## INSTRUCTIONS TO FOLLOW
Filter the listing for lines containing "material".

--- RECORDS SHOWN Enclosed Below ---

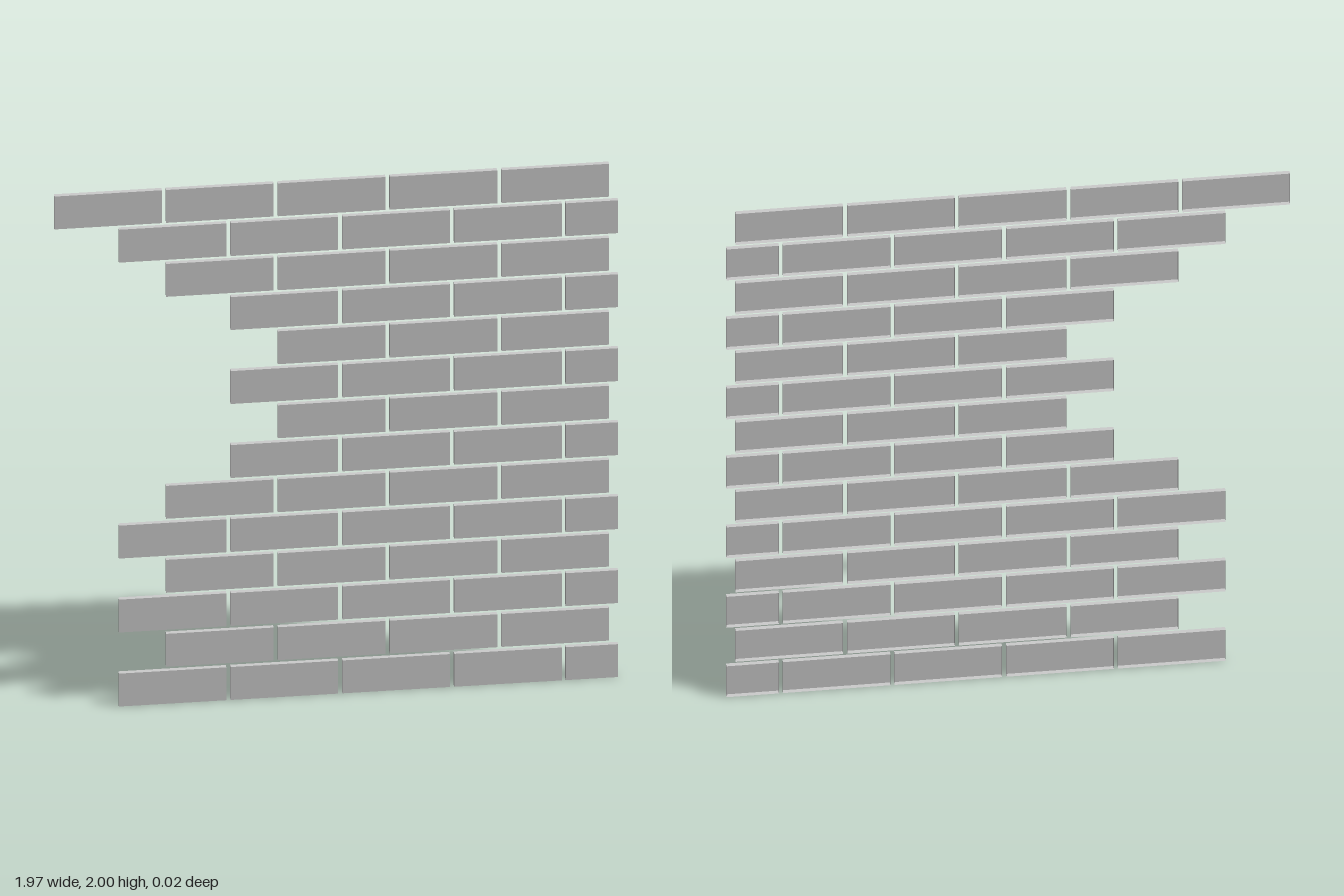
import * as THREE from 'three';

const BRICK = { width: 0.375, height: 0.128, depth: 0.018 };
const HALF_WIDTH = 0.183;
const PITCH_X = 0.39, PITCH_Y = 0.144;

// Thin brick facing: a box left open at the back
function brickGeometry(width) {
  const g = new THREE.BoxGeometry(width, BRICK.height, BRICK.depth);
  g.setIndex(Array.from(g.index.array).slice(0, 30)); // drop the -z side
  g.clearGroups();
  return g;
}

export function createModel() {
  const wall = new THREE.Group();
  wall.name = 'brickWall';
  const material = new THREE.MeshStandardMaterial({ color: 0xcccccc, side: THREE.DoubleSide });
  const full = brickGeometry(BRICK.width);
  const half = brickGeometry(HALF_WIDTH);

  // Whole bricks in each course, from the ground up; the left edge is broken away
  const counts = [4, 4, 4, 4, 4, 4, 3, 3, 3, 3, 3, 4, 4, 5];
  counts.forEach((count, row) => {
    const course = new THREE.Group();
    course.name = `course${row + 1}`;
    course.position.y = BRICK.height / 2 + row * PITCH_Y;

    const add = (geometry, x, name) => {
      const mesh = new THREE.Mesh(geometry, material);
      mesh.name = name;
      mesh.position.x = x;
      course.add(mesh);
    };

    // Alternate courses are staggered and closed by a short brick at the +x edge
    const staggered = row % 2 === 0;
    const lastX = (staggered ? 0.411 : 0.576) + BRICK.width / 2;
    for (let i = 0; i < count; i++) add(full, lastX - i * PITCH_X, 'brick');
    if (staggered) add(half, 0.8 + HALF_WIDTH / 2, 'halfBrick');
    wall.add(course);
  });
  return wall;
}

--- End of Enclosed RECORDS SHOWN ---

## RESPONSE BELOW
  const material = new THREE.MeshStandardMaterial({ color: 0xcccccc, side: THREE.DoubleSide });
      const mesh = new THREE.Mesh(geometry, material);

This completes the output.